There is something pure about watching youth football. Far away from the prima donnas of the Premier League, the FA Youth Cup offers not only a glimpse of the future but a world without celebrities, gossip and scandal. And even with the constant reorganisation of youth football in England – one that has not always served the country well – the competition still retains its attraction.
Indeed, even as Manchester United youth lost 3-2 to Chelsea’s age group team at Stamford Bridge today, around 1,000 Reds made the trip south. Noisy Reds too, in a crowd a touch over 5,000 in West London. There might well be more than 30,000 at Old Trafford for the return in just under a fortnight.
Much as age group games are entertainment in their own right – and Sunday’s match at the Bridge was certainly that – the essential purpose is of course to bring players through to the first team. In that regard United’s success over the past decade is muted. Arguably only Jonny Evans, Darron Gibson and Darren Fletcher have graduated through the academy and become first team regulars in the past 10 years. Before them Wes Brown and John O’Shea each made their United débuts in the late 1990s.It is far from the “Class of ’92.”
In recent years United’s focus has moved away producing ‘home grown’ players – those from the British Isles – to a strategy that now includes obtaining the most promising players from other clubs academies. Giuseppe Rossi and Gerard Pique may have been forerunners for the policy but in recent years United has increased an overseas scouting network that now includes a Brazilian training centre.

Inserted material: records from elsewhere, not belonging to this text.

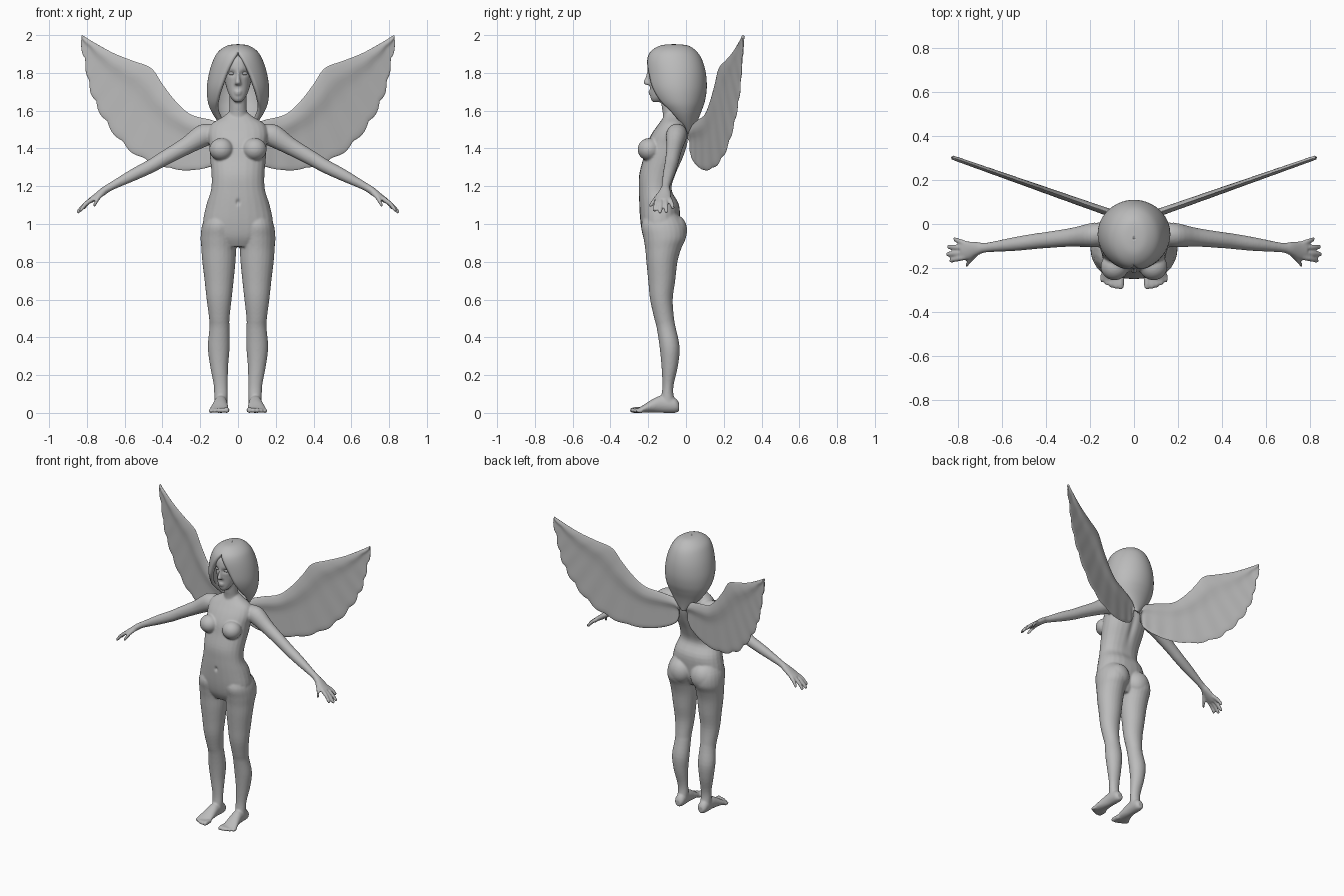
import bpy, bmesh
from math import sin, cos, pi, exp, sqrt, copysign
from mathutils import Vector, Matrix

if "Cube" in bpy.data.objects:
    bpy.data.objects.remove(bpy.data.objects["Cube"])

grey = bpy.data.materials.new("plain_grey")
grey.use_nodes = True
grey.diffuse_color = (0.5, 0.5, 0.5, 1)
grey.node_tree.nodes["Principled BSDF"].inputs["Base Color"].default_value = grey.diffuse_color

X, Y, Z = Vector((1, 0, 0)), Vector((0, 1, 0)), Vector((0, 0, 1))


def smooth_rows(rows, steps):
    """Catmull-Rom interpolation between rows of numbers."""
    out, last = [], len(rows) - 1
    for i in range(last):
        a, b, c, d = rows[max(i - 1, 0)], rows[i], rows[i + 1], rows[min(i + 2, last)]
        for k in range(steps):
            t = k / steps
            out.append([q + t / 2 * (r - p + t * (2 * p - 5 * q + 4 * r - s + t * (3 * (q - r) + s - p)))
                        for p, q, r, s in zip(a, b, c, d)])
    return out + [list(rows[-1])]


def skin(bm, rings, closed=True):
    """Bridge rings of points; closed rings are capped at both ends."""
    vs = [[bm.verts.new(p) for p in ring] for ring in rings]
    n = len(vs[0])
    for a, b in zip(vs, vs[1:]):
        for j in range(n if closed else n - 1):
            k = (j + 1) % n
            bm.faces.new((a[j], a[k], b[k], b[j]))
    if closed:
        bm.faces.new(vs[0])
        bm.faces.new(vs[-1])


def loft(bm, rows, u, v, side=1, power=1.0, n=24):
    """Rows are x, y, z, radius along u, radius along v."""
    def soft(c):
        return copysign(abs(c) ** power, c)
    rings = []
    for x, y, z, ru, rv in smooth_rows(rows, 4):
        ring = [Vector((x, y, z)) + u * ru * soft(cos(2 * pi * j / n)) + v * rv * soft(sin(2 * pi * j / n))
                for j in range(n)]
        rings.append([(p.x * side, p.y, p.z) for p in ring])
    skin(bm, rings)


def upright(bm, rows, side=1, power=1.0):
    """Rows are z, centre x, half width, front y, back y."""
    loft(bm, [(cx, (f + b) / 2, z, w, (b - f) / 2) for z, cx, w, f, b in rows], X, Y, side, power)


def ball(bm, centre, radii):
    bmesh.ops.create_uvsphere(bm, u_segments=24, v_segments=16, radius=1,
                              matrix=Matrix.Translation(centre) @ Matrix.Diagonal((*radii, 1)))


def finish(bm, name, angle=pi):
    bmesh.ops.recalc_face_normals(bm, faces=bm.faces)
    mesh = bpy.data.meshes.new(name)
    bm.to_mesh(mesh)
    bm.free()
    ob = bpy.data.objects.new(name, mesh)
    bpy.context.collection.objects.link(ob)
    mesh.materials.append(grey)
    bpy.ops.object.select_all(action='DESELECT')
    ob.select_set(True)
    bpy.context.view_layer.objects.active = ob
    bpy.ops.object.shade_smooth_by_angle(angle=angle)
    return ob


# Torso, neck and head
body = bmesh.new()
upright(body, [(.88, 0, .11, -.2, -.07), (.93, 0, .165, -.226, -.045), (1, 0, .186, -.24, -.035),
               (1.1, 0, .168, -.248, -.035), (1.18, 0, .143, -.25, -.075), (1.26, 0, .14, -.248, -.055),
               (1.35, 0, .148, -.226, -.015), (1.42, 0, .152, -.21, .008), (1.48, 0, .158, -.18, .012),
               (1.53, 0, .14, -.145, 0), (1.565, 0, .085, -.12, -.02), (1.59, 0, .05, -.11, -.03)], power=.9)
upright(body, [(1.5, 0, .07, -.13, -.02), (1.57, 0, .052, -.122, -.025), (1.63, 0, .045, -.13, -.035),
               (1.72, 0, .046, -.14, -.02)])
upright(body, [(1.645, 0, .016, -.176, -.13), (1.662, 0, .034, -.186, -.11), (1.69, 0, .05, -.189, -.08),
               (1.73, 0, .064, -.192, -.03), (1.78, 0, .074, -.199, .03), (1.83, 0, .079, -.204, .05),
               (1.88, 0, .072, -.19, .045), (1.92, 0, .04, -.14, 0)], power=.92)

# Nose and lips
upright(body, [(1.81, 0, .008, -.207, -.18), (1.775, 0, .01, -.216, -.18), (1.752, 0, .015, -.226, -.18),
               (1.74, 0, .017, -.218, -.18), (1.735, 0, .01, -.208, -.18)])
ball(body, (0, -.188, 1.701), (.02, .011, .007))
ball(body, (0, -.187, 1.689), (.017, .011, .008))

for side in (1, -1):
    # Chest and hips
    ball(body, (side * .088, -.194, 1.395), (.064, .062, .06))
    ball(body, (side * .085, -.06, .965), (.08, .066, .085))
    # Leg
    upright(body, [(1.08, .09, .06, -.2, -.07), (1, .1, .088, -.236, -.01), (.93, .102, .096, -.226, 0),
                   (.87, .102, .092, -.216, -.025), (.8, .101, .088, -.21, -.045), (.7, .1, .077, -.2, -.057),
                   (.6, .1, .066, -.19, -.07), (.5, .099, .054, -.168, -.063), (.45, .098, .053, -.155, -.054),
                   (.35, .102, .058, -.14, -.034), (.25, .1, .048, -.13, -.042), (.15, .092, .037, -.125, -.065),
                   (.09, .09, .036, -.13, -.065), (.03, .091, .034, -.14, -.045)], side)
    # Foot and toes
    loft(body, [(.09, -.036, .03, .02, .022), (.09, -.06, .04, .034, .04), (.092, -.13, .046, .036, .046),
                (.095, -.18, .036, .042, .035), (.1, -.23, .02, .05, .019), (.1, -.255, .014, .045, .011)],
         X, Z, side)
    for i in range(5):
        x, r = .06 + .021 * i, .015 - .001 * i
        tip = -.296 + .002 * i * i
        loft(body, [(x, -.23, r, r, r), (x, tip + .015, r, r, r), (x, tip, r * .9, r * .6, r * .6)], X, Z, side, n=12)
    # Arm and palm
    across = Vector((.45, 0, .89))
    loft(body, [(.1, -.045, 1.485, .045, .05), (.18, -.05, 1.47, .056, .06), (.28, -.06, 1.41, .043, .046),
                (.39, -.072, 1.348, .037, .039), (.46, -.08, 1.307, .035, .036), (.55, -.092, 1.262, .031, .032),
                (.67, -.107, 1.2, .022, .021), (.71, -.112, 1.175, .03, .021), (.755, -.12, 1.142, .042, .017),
                (.785, -.12, 1.122, .038, .014)], Y, across, side)
    # Fingers and thumb
    for base, tip in (((.765, -.151, 1.135), (.838, -.167, 1.07)), ((.765, -.131, 1.135), (.853, -.138, 1.06)),
                      ((.765, -.109, 1.135), (.849, -.104, 1.062)), ((.76, -.09, 1.137), (.82, -.068, 1.084)),
                      ((.705, -.125, 1.172), (.765, -.19, 1.095))):
        a, b = Vector(base), Vector(tip)
        loft(body, [(*a, .013, .013), (*(a.lerp(b, .5) + across * .006), .0125, .0125),
                    (*a.lerp(b, .9), .011, .011), (*b, .007, .007)], Y, across, side, n=12)

# Merge the body into one soft skin
body_ob = finish(body, "body")
remesh = body_ob.modifiers.new("merge", 'REMESH')
remesh.mode = 'VOXEL'
remesh.voxel_size = .006
remesh.use_smooth_shade = True
soften = body_ob.modifiers.new("soften", 'SMOOTH')
soften.factor, soften.iterations = .5, 5
for m in ("merge", "soften"):
    bpy.ops.object.modifier_apply(modifier=m)

# Dents: eye sockets, navel and spine, as centre, radii and push along y
dents = [((.034, -.2, 1.797), (.02, .05, .014), .012), ((-.034, -.2, 1.797), (.02, .05, .014), .012),
         ((0, -.25, 1.115), (.009, .04, .014), .012), ((0, 0, 1.32), (.02, .06, .16), -.012)]
for vert in body_ob.data.vertices:
    for centre, radii, push in dents:
        d = sum(((p - c) / r) ** 2 for p, c, r in zip(vert.co, centre, radii))
        if d < 9:
            vert.co.y += push * exp(-d)

# Eyes
for side, name in ((1, "left_eye"), (-1, "right_eye")):
    bm = bmesh.new()
    ball(bm, (side * .034, -.178, 1.797), (.017, .014, .009))
    finish(bm, name)

# Hair: a shell open at the face; rows are z, half width, front y, back y, opening angle
hair = bmesh.new()
hair_rows = [(1.952, .004, -.07, -.06, 0), (1.945, .055, -.135, .01, 0), (1.915, .102, -.185, .055, 0),
             (1.87, .13, -.208, .085, .2), (1.8, .153, -.212, .105, .42), (1.72, .165, -.205, .11, .6),
             (1.65, .16, -.175, .1, .78), (1.6, .143, -.13, .083, .95), (1.55, .112, -.08, .064, 1.1),
             (1.5, .07, -.03, .05, 1.3), (1.45, .02, 0, .04, 1.4)]
rings = []
for z, w, f, b, gap in smooth_rows(hair_rows, 5):
    gap = max(gap, .001)
    angles = [gap + (2 * pi - 2 * gap) * j / 48 for j in range(49)]
    rings.append([(w * sin(a), (f + b) / 2 - (b - f) / 2 * cos(a), z) for a in angles])
skin(hair, rings, closed=False)
bmesh.ops.remove_doubles(hair, verts=hair.verts, dist=.0005)
hair_ob = finish(hair, "hair", 1.0)
shell = hair_ob.modifiers.new("thickness", 'SOLIDIFY')
shell.thickness, shell.offset = .022, -1
bpy.ops.object.modifier_apply(modifier="thickness")

# Wings: stations of leading edge x, z and trailing edge x, z
stations = [(.035, 1.47, .035, 1.39), (.06, 1.52, .06, 1.345), (.14, 1.55, .14, 1.305), (.25, 1.58, .26, 1.285),
            (.33, 1.65, .42, 1.31), (.4, 1.74, .56, 1.385), (.46, 1.825, .665, 1.495), (.56, 1.865, .74, 1.615),
            (.66, 1.905, .785, 1.73), (.76, 1.96, .81, 1.86), (.825, 2, .832, 1.95)]
samples = 20
for side, name in ((1, "left_wing"), (-1, "right_wing")):
    bm = bmesh.new()
    rows = smooth_rows(stations, 8)
    rings = []
    for i, (ax, az, bx, bz) in enumerate(rows):
        t = i / (len(rows) - 1)
        lead, trail = Vector((ax, 0, az)), Vector((bx, 0, bz))
        # Scalloped feather tips along the trailing edge
        trail += (trail - lead).normalized() * .016 * (abs(sin(11 * pi * t)) - .5) * min(1, max(0, t * 4 - 1))
        ring = []
        for j in range(2 * samples):
            face = 1 if j <= samples else -1
            s = (1 - cos(pi * j / samples)) / 2
            p = lead.lerp(trail, s)
            # Thick leading band, thin feathers
            h = .007 + .012 * exp(-((s - .2) / .13) ** 2) + .0015 * s * sin(22 * pi * t)
            h *= min(1, sqrt(max(0, s * (1 - s))) * 4) * face * (1 - .5 * t)
            y = .03 + .351 * (p.x - .05)
            ring.append(((p.x - .33 * h) * side, y + .94 * h, p.z))
        rings.append(ring)
    skin(bm, rings)
    finish(bm, name, 1.2)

It is also a policy that has engendered controversy, with more than one club complaining loudly in the press, although not actually to FIFA, about United’s predatory tactics.
Few of the new breed has made it at United to date though, although both Rossi and Pique were sold at considerable profit before achieving much on continental Europe. In fact United has made a healthy profit on selling former academy players over the past decade. Of course, Rafael da Silva is now a regular and his brother Fabio is on the cusp of regular action. Each cost the club a fraction of the fee that might be commanded on the open market today, pointing the way to the primary reason behind United’s shift in youth policy in recent years.
There is much promise in United’s current 18-year-old age group though. Sunday’s team included three players recruited from abroad: brilliant Frenchman Paul Pogba, Italian defender Michele Fornasier and flying Dutch winger Gyliano van Velzen. Another supremely talented youth, Mats Møller Dæhli, made a late substitute appearance.
Pogba’s class is self-evident – the rangy midfielder almost kept United in Sunday’s game on his own such is his influence at youth level. It is likely to be the last season 18-year-old Pogba spends with the youth team, before graduating fully to United’s reserves and possibly the first team squad next season.
Fornasier’s composure in a variety of defensive positions bode well for the future, while van Velzen comes with the pedigree of a former Ajax trainee.
There is local talent too, including the athletic Ryan Tunnicliffe who recently made Sir Alex Ferguson’s first team squad. But absent today was the star of United’s youth side – Ravel Morrison – with the 18-year-old is serving out a suspension for a recent red card. The teenager’s well documented problems may, or may not, inhibit his progress but his talent is certainly recognised within the club. After all, first team manager Ferguson drafted in the gifted player into the first team for United’s match against Wolverhampton Wanderers earlier this season.
Such are the vagaries of youth development that none of today’s youth cup semi-final team is guaranteed to progress into Ferguson’s first team. It would be a real disappointment.
Morrison could have made a difference today against a tough and talented Chelsea outfit, which included the much-lauded Josh McEcharan. While the 17-year-old offered a muted display his team-mates passed the ball better than United for the most part and took full advantage of a suspect visiting line-up that included more than one player out of position.
Yet, from 2-0 down at half-time United produced a stirring second-half performance, led by Pogba’s drive, to ensure that the young Reds remain in with a shout on 22 April at Old Trafford.
Thousands will be there, in part for entertainment but also to witness the birth of new talents.
FA Youth Cup semi-final, first leg
Chelsea youth 3 – 2 Manchester United youth
Chalobah (30,42), Devyne (72) – Lingard (56), Pogba (77)
United: Johnstone; M.Keane, Thorpe (c), Fornasier, McGinty; Tunnicliffe, Pogba, Cole, Lingard (Lawrence 84), van Velzen; W.Keane (Daehli 89). Subs not used: Ekangamene, Coll, Rudge.